Problem areas. Almost every landscape has at least one, whether it is a rocky spot, a slope, or a place so heavily shaded that design options with plants are limited. When drought strikes, even a normally enviable piece of land is transformed into a problem area. Or what if your land is plagued by the opposite of drought, and you’re left with a muddy mess? Fortunately, you have several landscaping allies that present themselves as landscape solutions for dealing with these and other problem areas.
“My Land is Too Rocky”: Rock Garden Designs
If a rocky slope is your problem area, then a rock garden design presents itself naturally enough as a landscape solution.
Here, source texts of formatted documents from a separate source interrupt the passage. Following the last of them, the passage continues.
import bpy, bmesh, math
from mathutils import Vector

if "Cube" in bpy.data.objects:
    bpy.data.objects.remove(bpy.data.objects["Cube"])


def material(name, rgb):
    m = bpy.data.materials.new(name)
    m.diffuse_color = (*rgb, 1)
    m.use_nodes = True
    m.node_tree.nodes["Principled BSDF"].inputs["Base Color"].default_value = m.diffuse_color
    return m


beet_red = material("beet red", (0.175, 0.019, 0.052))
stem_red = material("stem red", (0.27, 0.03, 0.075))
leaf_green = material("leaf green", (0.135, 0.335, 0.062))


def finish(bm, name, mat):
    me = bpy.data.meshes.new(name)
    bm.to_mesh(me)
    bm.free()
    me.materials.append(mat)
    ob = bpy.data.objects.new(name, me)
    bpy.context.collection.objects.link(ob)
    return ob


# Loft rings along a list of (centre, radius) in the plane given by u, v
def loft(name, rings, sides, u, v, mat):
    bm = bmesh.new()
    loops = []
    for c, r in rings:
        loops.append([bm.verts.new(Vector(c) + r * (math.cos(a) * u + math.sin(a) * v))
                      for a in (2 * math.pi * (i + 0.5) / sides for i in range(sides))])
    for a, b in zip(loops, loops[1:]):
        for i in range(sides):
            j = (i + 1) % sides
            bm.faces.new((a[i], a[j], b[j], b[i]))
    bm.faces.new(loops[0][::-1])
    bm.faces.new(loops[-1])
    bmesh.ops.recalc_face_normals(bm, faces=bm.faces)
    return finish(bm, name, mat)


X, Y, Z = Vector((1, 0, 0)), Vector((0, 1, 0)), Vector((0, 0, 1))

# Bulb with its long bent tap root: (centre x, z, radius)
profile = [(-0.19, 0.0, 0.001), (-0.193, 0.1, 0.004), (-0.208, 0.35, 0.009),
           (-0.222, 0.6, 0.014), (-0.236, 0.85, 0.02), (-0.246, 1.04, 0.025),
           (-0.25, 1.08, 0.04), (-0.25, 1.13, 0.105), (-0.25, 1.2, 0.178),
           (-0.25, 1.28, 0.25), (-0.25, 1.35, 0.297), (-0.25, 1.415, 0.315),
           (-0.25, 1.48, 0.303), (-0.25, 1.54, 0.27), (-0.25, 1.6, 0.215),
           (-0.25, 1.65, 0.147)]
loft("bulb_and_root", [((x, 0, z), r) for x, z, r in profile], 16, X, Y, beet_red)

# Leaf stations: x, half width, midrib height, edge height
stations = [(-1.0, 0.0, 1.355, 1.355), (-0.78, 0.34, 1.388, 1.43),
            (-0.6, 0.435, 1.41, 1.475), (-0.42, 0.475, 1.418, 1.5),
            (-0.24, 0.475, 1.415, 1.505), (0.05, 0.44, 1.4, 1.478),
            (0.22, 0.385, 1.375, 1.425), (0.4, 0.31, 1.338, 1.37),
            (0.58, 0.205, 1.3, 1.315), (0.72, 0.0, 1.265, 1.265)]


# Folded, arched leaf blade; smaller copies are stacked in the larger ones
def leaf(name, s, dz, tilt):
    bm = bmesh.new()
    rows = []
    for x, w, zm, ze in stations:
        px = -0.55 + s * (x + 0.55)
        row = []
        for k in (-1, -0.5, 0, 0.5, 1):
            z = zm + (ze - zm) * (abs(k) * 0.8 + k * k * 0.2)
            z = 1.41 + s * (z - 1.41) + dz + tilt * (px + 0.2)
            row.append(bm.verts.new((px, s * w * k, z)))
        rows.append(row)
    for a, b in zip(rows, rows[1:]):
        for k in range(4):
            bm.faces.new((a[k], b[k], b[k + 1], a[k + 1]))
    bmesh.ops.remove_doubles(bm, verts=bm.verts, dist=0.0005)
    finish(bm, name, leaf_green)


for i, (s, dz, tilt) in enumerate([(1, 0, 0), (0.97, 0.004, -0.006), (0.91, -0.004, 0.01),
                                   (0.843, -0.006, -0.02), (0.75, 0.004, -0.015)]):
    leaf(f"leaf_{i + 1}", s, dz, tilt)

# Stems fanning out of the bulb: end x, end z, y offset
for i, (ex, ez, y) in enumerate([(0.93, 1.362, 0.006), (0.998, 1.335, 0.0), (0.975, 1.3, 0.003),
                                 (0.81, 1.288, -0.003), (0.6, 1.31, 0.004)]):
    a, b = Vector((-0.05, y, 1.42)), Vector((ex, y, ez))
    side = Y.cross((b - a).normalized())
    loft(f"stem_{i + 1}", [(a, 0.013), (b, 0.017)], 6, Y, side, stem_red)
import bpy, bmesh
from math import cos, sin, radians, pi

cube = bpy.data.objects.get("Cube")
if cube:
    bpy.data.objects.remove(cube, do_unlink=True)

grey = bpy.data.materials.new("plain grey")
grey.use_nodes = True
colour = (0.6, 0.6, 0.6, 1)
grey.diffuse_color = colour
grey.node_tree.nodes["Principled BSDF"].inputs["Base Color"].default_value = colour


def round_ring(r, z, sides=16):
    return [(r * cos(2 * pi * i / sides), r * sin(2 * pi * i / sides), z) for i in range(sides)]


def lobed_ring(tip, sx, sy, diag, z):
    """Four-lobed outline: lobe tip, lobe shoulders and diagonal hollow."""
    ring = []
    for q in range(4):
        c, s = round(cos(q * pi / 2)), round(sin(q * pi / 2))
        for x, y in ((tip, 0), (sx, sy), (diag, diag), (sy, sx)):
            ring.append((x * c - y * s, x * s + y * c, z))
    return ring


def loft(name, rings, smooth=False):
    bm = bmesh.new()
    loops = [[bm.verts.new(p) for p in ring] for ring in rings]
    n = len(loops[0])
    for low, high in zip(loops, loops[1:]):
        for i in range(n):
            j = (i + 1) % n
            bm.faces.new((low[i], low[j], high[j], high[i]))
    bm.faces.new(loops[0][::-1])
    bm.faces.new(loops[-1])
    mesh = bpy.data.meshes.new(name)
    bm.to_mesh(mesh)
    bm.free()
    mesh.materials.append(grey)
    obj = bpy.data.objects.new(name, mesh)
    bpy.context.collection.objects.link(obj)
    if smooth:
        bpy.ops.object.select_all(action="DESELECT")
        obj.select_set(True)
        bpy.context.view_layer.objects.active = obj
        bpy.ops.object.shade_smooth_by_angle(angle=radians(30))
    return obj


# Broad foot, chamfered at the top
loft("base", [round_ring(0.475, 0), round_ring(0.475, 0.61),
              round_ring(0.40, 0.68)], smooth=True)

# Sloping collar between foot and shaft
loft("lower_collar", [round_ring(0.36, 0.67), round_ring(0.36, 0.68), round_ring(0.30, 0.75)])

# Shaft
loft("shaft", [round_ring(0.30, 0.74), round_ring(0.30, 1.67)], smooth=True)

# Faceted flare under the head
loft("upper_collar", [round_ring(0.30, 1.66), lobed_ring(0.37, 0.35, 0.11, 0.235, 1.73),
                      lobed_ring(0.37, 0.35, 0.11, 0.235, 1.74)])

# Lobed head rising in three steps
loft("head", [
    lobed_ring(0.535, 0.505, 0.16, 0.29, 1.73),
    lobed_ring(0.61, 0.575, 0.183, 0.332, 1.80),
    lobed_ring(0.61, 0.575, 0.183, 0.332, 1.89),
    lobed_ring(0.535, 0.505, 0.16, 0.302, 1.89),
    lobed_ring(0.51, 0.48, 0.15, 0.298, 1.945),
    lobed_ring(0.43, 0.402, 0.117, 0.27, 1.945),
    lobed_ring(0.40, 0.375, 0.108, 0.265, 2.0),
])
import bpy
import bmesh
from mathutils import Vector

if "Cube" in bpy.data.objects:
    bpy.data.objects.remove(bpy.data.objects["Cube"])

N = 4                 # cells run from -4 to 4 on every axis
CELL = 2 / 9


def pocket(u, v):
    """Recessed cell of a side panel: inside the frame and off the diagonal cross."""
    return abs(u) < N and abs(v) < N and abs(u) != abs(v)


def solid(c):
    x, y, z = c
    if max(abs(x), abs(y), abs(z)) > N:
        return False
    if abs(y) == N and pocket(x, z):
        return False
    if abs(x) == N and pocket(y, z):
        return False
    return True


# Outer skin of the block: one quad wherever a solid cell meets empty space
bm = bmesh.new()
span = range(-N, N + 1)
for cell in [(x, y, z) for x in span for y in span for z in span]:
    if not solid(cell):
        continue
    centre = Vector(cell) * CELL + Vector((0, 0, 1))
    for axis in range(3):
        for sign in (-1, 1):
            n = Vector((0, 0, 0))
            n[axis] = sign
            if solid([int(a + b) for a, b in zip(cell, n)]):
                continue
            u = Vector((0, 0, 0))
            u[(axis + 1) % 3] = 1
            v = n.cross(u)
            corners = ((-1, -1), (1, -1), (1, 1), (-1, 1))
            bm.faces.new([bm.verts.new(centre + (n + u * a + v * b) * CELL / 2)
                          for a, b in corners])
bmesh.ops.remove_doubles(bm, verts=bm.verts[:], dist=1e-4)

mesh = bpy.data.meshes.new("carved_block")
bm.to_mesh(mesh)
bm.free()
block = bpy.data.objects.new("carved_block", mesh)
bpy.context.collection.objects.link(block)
Why not use the terrain’s rockiness to your advantage, rather than fighting it? If you live in a region dominated by drought, you may even wish to build a rock garden on flat land, planting the rock crevices with drought-tolerant plants to form a xeriscape.
“My Land is Too Hilly and My Soil is Eroding”: Retaining Walls
If a rockless incline is your problem area, consider the possibility of importing rock to build a rock garden from scratch — it will help hold back the soil and cut down on erosion. If you don’t care for rocks gardens, specifically, you may be more interested simply in growing a ground cover to stop erosion. But a more popular erosion-busting option is to build retaining walls.
“I have an area pounded by the sun, and it dries out”: Landscape Solutions for Drought
If rock gardening is not your cup of tea, you might consider the xeriscape as a practical alternative to more traditional yard designs. Although xeriscaping is associated with drought-plagued areas, don’t underestimate the benefits it can bring to yards far-removed from the desert. You can save yourself time and money by planting low-maintenance, drought-tolerant perennials, in addition to grouping plants with similar irrigation needs together in your yard. There are many attractive perennials to choose from that hold up to dry conditions.
“I have a wet spot on my land”: Dealing With Drainage Problems
Some of you flooded with excess water runoff may be envious of folks with dry areas and their consequent “problem,” considered above. If water puddles in an area of your yard, making it unusable (or worse yet, if runoff threatens your house foundation), installing a French drain may be the answer for you. Or perhaps you’re simply looking to grow plants in such an area, and everything you try there balks at the bogginess of the soil? Wetland plants may be the right landscape solution for you. Yet another option is a decorative “drain” of sorts: a dry creek bed.
“I have a spot too shady to grow plants”: Coping With Shade
This sort of problem area, too, could be considered the opposite of the sun-battered problem area previously described. If you have a shady spot, don’t fight it: fill it with shade-loving plants, such as shrubs that grow in shade.
But what if the landscape solution you seek does not concern a challenge presented to your plants by the elements, your soil or your terrain? Consider some landscape solutions available in part 2 of this blog topic.